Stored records

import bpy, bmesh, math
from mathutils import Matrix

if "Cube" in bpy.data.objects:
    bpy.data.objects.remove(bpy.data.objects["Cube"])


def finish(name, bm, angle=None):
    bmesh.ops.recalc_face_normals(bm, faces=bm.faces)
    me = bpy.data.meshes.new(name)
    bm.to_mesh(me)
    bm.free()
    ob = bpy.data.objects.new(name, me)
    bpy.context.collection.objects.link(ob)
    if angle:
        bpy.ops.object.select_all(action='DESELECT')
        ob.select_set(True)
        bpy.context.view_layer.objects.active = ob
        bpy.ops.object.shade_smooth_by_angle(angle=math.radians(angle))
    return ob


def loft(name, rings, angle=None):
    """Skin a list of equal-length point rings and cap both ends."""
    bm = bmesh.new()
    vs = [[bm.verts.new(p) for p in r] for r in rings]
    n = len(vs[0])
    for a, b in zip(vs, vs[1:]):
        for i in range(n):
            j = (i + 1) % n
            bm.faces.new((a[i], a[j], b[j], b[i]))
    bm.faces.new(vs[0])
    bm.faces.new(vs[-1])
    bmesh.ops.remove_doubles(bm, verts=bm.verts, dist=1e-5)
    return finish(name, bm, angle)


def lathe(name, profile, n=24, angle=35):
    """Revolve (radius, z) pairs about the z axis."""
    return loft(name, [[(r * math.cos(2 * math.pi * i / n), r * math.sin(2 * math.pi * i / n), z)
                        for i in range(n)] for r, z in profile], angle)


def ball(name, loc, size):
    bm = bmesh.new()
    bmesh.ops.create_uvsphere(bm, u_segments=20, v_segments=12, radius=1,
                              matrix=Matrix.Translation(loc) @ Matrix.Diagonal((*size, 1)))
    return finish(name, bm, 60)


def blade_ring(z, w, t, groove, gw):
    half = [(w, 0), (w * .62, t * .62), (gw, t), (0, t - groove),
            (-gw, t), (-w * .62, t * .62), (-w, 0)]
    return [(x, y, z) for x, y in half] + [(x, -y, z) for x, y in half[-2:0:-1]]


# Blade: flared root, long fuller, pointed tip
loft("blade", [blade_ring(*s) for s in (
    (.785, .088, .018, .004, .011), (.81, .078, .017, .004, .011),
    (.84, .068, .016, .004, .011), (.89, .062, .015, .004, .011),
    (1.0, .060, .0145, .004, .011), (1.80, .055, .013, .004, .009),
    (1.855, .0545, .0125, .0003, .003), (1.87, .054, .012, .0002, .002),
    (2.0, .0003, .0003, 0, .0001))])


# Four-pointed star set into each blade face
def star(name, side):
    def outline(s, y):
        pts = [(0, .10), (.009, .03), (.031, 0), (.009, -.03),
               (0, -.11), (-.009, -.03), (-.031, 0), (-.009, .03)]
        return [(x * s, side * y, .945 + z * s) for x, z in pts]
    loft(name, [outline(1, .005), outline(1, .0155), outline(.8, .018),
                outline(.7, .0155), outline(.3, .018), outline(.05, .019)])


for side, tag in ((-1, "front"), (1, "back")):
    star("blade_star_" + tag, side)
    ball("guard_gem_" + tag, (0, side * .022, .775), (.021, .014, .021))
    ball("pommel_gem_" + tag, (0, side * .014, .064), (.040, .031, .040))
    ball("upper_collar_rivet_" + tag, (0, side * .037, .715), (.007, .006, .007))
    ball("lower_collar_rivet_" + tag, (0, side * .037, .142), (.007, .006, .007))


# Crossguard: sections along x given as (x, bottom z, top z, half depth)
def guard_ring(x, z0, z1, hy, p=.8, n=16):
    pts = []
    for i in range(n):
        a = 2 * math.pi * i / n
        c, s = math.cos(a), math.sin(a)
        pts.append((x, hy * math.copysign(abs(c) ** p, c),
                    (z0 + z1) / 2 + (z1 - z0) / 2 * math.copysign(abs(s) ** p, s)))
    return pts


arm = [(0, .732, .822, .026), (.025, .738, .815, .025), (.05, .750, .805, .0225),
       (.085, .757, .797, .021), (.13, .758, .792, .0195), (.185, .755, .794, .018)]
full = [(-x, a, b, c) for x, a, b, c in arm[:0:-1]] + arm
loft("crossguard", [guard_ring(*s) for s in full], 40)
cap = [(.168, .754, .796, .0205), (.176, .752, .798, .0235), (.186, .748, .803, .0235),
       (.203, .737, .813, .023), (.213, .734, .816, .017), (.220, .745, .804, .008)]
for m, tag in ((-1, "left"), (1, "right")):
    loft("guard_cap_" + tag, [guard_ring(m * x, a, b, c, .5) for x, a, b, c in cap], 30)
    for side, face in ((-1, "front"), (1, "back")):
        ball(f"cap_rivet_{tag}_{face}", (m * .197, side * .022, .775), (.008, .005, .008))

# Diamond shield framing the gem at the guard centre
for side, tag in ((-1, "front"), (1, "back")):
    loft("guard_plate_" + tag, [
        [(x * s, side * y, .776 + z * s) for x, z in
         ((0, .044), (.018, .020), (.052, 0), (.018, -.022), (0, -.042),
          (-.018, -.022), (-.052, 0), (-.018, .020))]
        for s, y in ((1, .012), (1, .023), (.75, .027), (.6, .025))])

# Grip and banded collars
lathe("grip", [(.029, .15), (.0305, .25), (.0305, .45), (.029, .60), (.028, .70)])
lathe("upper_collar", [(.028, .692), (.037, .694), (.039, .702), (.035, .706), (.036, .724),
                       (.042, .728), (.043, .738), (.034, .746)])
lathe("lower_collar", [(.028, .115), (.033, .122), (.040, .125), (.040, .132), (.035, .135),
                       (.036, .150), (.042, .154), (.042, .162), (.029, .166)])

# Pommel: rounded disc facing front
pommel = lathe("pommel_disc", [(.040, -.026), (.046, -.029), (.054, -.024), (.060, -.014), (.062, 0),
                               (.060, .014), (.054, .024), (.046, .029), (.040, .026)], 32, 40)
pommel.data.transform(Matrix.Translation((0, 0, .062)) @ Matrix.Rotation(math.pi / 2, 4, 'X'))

## WHAT THE EXERCISE ASKS
Retype the portion of the data above that starts on the line with "from mathutils import Matrix" and finishes on the line with "ob = bpy.data.objects.new(name, me)", including both of those lines.

## RESPONSE BELOW
from mathutils import Matrix

if "Cube" in bpy.data.objects:
    bpy.data.objects.remove(bpy.data.objects["Cube"])


def finish(name, bm, angle=None):
    bmesh.ops.recalc_face_normals(bm, faces=bm.faces)
    me = bpy.data.meshes.new(name)
    bm.to_mesh(me)
    bm.free()
    ob = bpy.data.objects.new(name, me)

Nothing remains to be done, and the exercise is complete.